◆ **The problem**:
Your answer should consist only of the lines below from the one with "# Broken column: eight" through the one with "t = a + math.radians(off)", copied exactly.
======== Dataset records ========
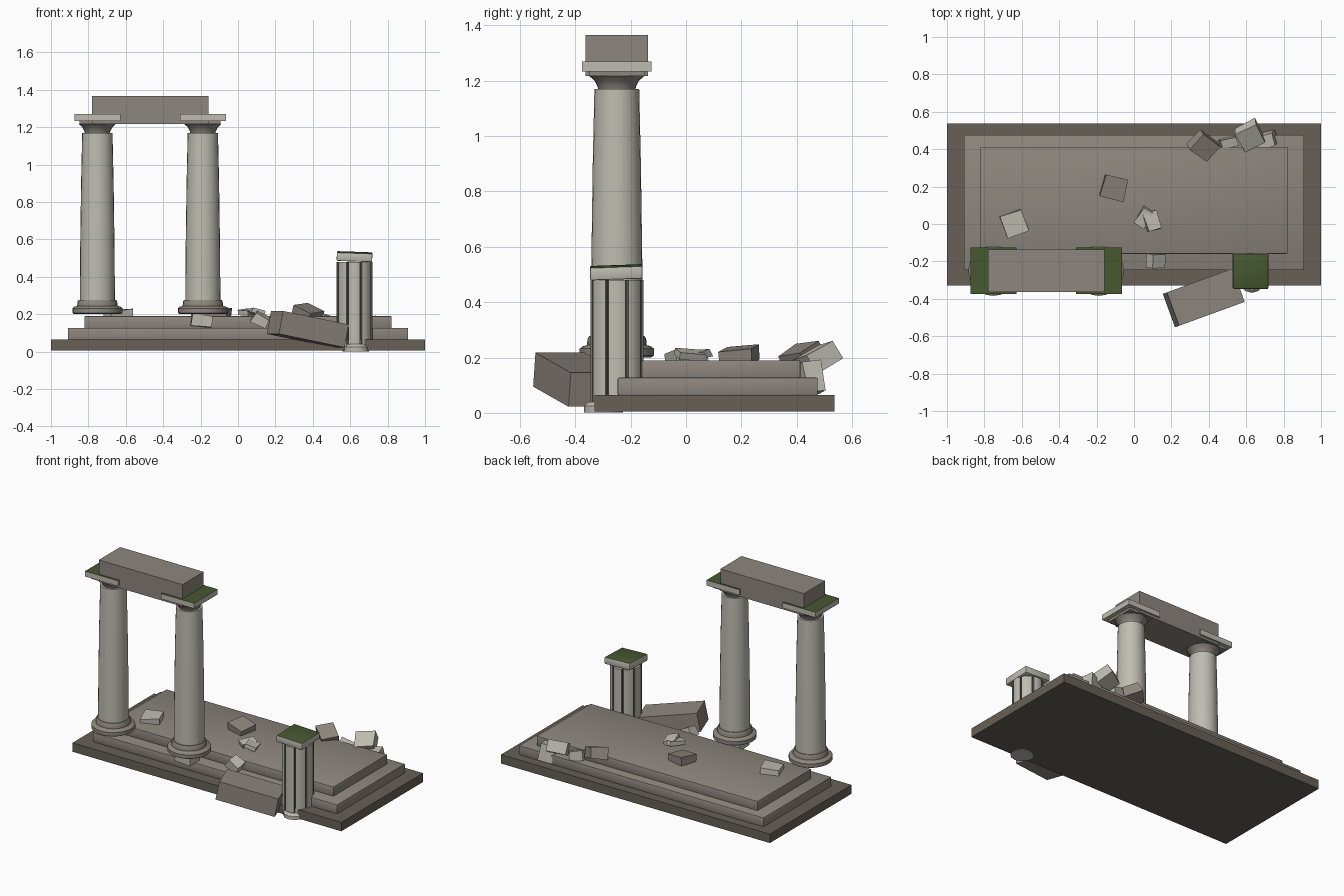
import bpy, bmesh, math, random
from mathutils import Matrix, Vector

if "Cube" in bpy.data.objects:
    bpy.data.objects.remove(bpy.data.objects["Cube"])

random.seed(4)


def material(name, rgb):
    m = bpy.data.materials.new(name)
    m.diffuse_color = (*rgb, 1)
    m.use_nodes = True
    m.node_tree.nodes["Principled BSDF"].inputs["Base Color"].default_value = m.diffuse_color
    return m


LIGHT = material("pale_stone", (0.52, 0.50, 0.44))
MID = material("weathered_stone", (0.27, 0.24, 0.21))
DARK = material("dark_stone", (0.135, 0.115, 0.095))
MOSS = material("moss", (0.062, 0.10, 0.03))


def finish(name, bm, mats, smooth=False):
    bmesh.ops.recalc_face_normals(bm, faces=bm.faces)
    me = bpy.data.meshes.new(name)
    bm.to_mesh(me)
    bm.free()
    for m in mats:
        me.materials.append(m)
    ob = bpy.data.objects.new(name, me)
    bpy.context.collection.objects.link(ob)
    if smooth:
        bpy.ops.object.select_all(action='DESELECT')
        ob.select_set(True)
        bpy.context.view_layer.objects.active = ob
        bpy.ops.object.shade_smooth_by_angle(angle=math.radians(35))
    return ob


def box(name, centre, size, mat, rot=(0, 0, 0), bevel=0, moss=False, jitter=0):
    """Box with optional bevel, mossy top and rough corners."""
    bm = bmesh.new()
    bmesh.ops.create_cube(bm, size=1)
    bmesh.ops.scale(bm, vec=size, verts=bm.verts)
    for v in bm.verts:
        v.co += Vector([random.uniform(-jitter, jitter) for _ in range(3)])
    if bevel:
        bmesh.ops.bevel(bm, geom=bm.edges[:], offset=bevel, segments=2,
                        profile=0.5, affect='EDGES')
    bm.normal_update()
    if moss:
        for f in bm.faces:
            if f.normal.z > 0.9:
                f.material_index = 1
    ob = finish(name, bm, [mat, MOSS] if moss else [mat], smooth=bevel > 0)
    ob.location = centre
    ob.rotation_euler = [math.radians(a) for a in rot]
    return ob


def lathe(name, profile, centre, mat, sides=24):
    """Closed solid of revolution from (radius, z) pairs."""
    bm = bmesh.new()
    rings = []
    for r, z in profile:
        rings.append([bm.verts.new((r * math.cos(2 * math.pi * i / sides),
                                    r * math.sin(2 * math.pi * i / sides), z))
                      for i in range(sides)])
    for a, b in zip(rings, rings[1:]):
        for i in range(sides):
            j = (i + 1) % sides
            bm.faces.new((a[i], a[j], b[j], b[i]))
    bm.faces.new(rings[0])
    bm.faces.new(rings[-1])
    ob = finish(name, bm, [mat], smooth=True)
    ob.location = centre
    return ob


# Stepped platform
for name, hx, y0, y1, z0, z1, mat, bev in (
        ("bottom_step", 1.0, -0.33, 0.537, 0.005, 0.065, DARK, 0),
        ("middle_step", 0.91, -0.247, 0.476, 0.064, 0.127, MID, 0.005),
        ("top_step", 0.822, -0.16, 0.413, 0.125, 0.19, MID, 0.005)):
    box(name, (0, (y0 + y1) / 2, (z0 + z1) / 2), (2 * hx, y1 - y0, z1 - z0), mat, bevel=bev)

# Two standing columns
for side, x in (("left", -0.752), ("right", -0.188)):
    c = (x, -0.25, 0)
    lathe(side + "_column_base", [(0.122, 0.2), (0.134, 0.207), (0.134, 0.232),
                                  (0.124, 0.24), (0.108, 0.245), (0.106, 0.268),
                                  (0.1, 0.277)], c, MID)
    lathe(side + "_column_shaft", [(0.094, 0.27), (0.092, 0.55), (0.087, 0.9),
                                   (0.081, 1.17)], c, LIGHT)
    lathe(side + "_capital_flare", [(0.066, 1.165), (0.07, 1.18), (0.08, 1.2),
                                    (0.099, 1.217)], c, MID)
    box(side + "_capital_neck", (x, -0.25, 1.227), (0.19, 0.2, 0.02), MID)
    box(side + "_capital_slab", (x, -0.25, 1.252), (0.246, 0.25, 0.036), LIGHT, moss=True)

# Lintel across the columns
box("lintel", (-0.47, -0.25, 1.292), (0.622, 0.225, 0.148), MID)

# Broken column: eight panels separated by narrow grooves
bm = bmesh.new()
outline = []
for k in range(8):
    a = math.radians(45 * k + 22.5)
    for off, r in ((-3.5, 0.095), (-2, 0.078), (2, 0.078), (3.5, 0.095), (14, 0.097), (31, 0.097)):
        t = a + math.radians(off)
        outline.append(bm.verts.new((r * math.cos(t), r * math.sin(t), 0.03)))
bottom = bm.faces.new(outline)
ext = bmesh.ops.extrude_face_region(bm, geom=[bottom])
top = [g for g in ext["geom"] if isinstance(g, bmesh.types.BMVert)]
bmesh.ops.translate(bm, vec=(0, 0, 0.45), verts=top)
bm.normal_update()
for f in bm.faces:
    mid = f.calc_center_median()
    if abs(f.normal.z) < 0.5 and math.hypot(mid.x, mid.y) < 0.09:
        f.material_index = 1
broken = finish("broken_shaft", bm, [LIGHT, DARK], smooth=True)
broken.location = (0.622, -0.25, 0)
box("broken_column_cap", (0.623, -0.252, 0.508), (0.19, 0.19, 0.046), LIGHT,
    rot=(2, 2, 0), bevel=0.006, moss=True)
lathe("broken_column_foot", [(0.07, 0.002), (0.07, 0.025), (0.055, 0.04)],
      (0.63, -0.298, 0), LIGHT, sides=12)

# Fallen lintel block leaning on the steps
box("fallen_block", (0.373, -0.395, 0.12), (0.38, 0.19, 0.125), MID, rot=(0, 11, 20))

# Scattered rubble: centre, size, rotation, material
rubble = (
    ((-0.64, 0.0, 0.202), (0.12, 0.12, 0.045), (3, -4, 20), LIGHT),
    ((-0.108, 0.195, 0.205), (0.125, 0.115, 0.06), (4, 10, -15), MID),
    ((0.05, 0.035, 0.208), (0.06, 0.1, 0.03), (5, 8, -30), LIGHT),
    ((0.095, 0.015, 0.21), (0.07, 0.1, 0.03), (-6, 12, 15), LIGHT),
    ((0.12, -0.195, 0.17), (0.085, 0.08, 0.055), (10, 28, 3), LIGHT),
    ((-0.197, -0.26, 0.165), (0.11, 0.11, 0.065), (0, 5, 5), LIGHT),
    ((0.37, 0.42, 0.2), (0.12, 0.11, 0.07), (8, 22, -40), MID),
    ((0.62, 0.475, 0.19), (0.12, 0.12, 0.075), (28, -8, 25), LIGHT),
    ((0.505, 0.435, 0.155), (0.09, 0.045, 0.06), (10, 12, 12), LIGHT),
    ((0.71, 0.45, 0.125), (0.09, 0.07, 0.11), (10, -12, 15), LIGHT),
)
for i, (c, s, r, m) in enumerate(rubble):
    box("rubble_%d" % (i + 1), c, s, m, rot=r, jitter=0.005)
========
◆ **Expected answer**:
# Broken column: eight panels separated by narrow grooves
bm = bmesh.new()
outline = []
for k in range(8):
    a = math.radians(45 * k + 22.5)
    for off, r in ((-3.5, 0.095), (-2, 0.078), (2, 0.078), (3.5, 0.095), (14, 0.097), (31, 0.097)):
        t = a + math.radians(off)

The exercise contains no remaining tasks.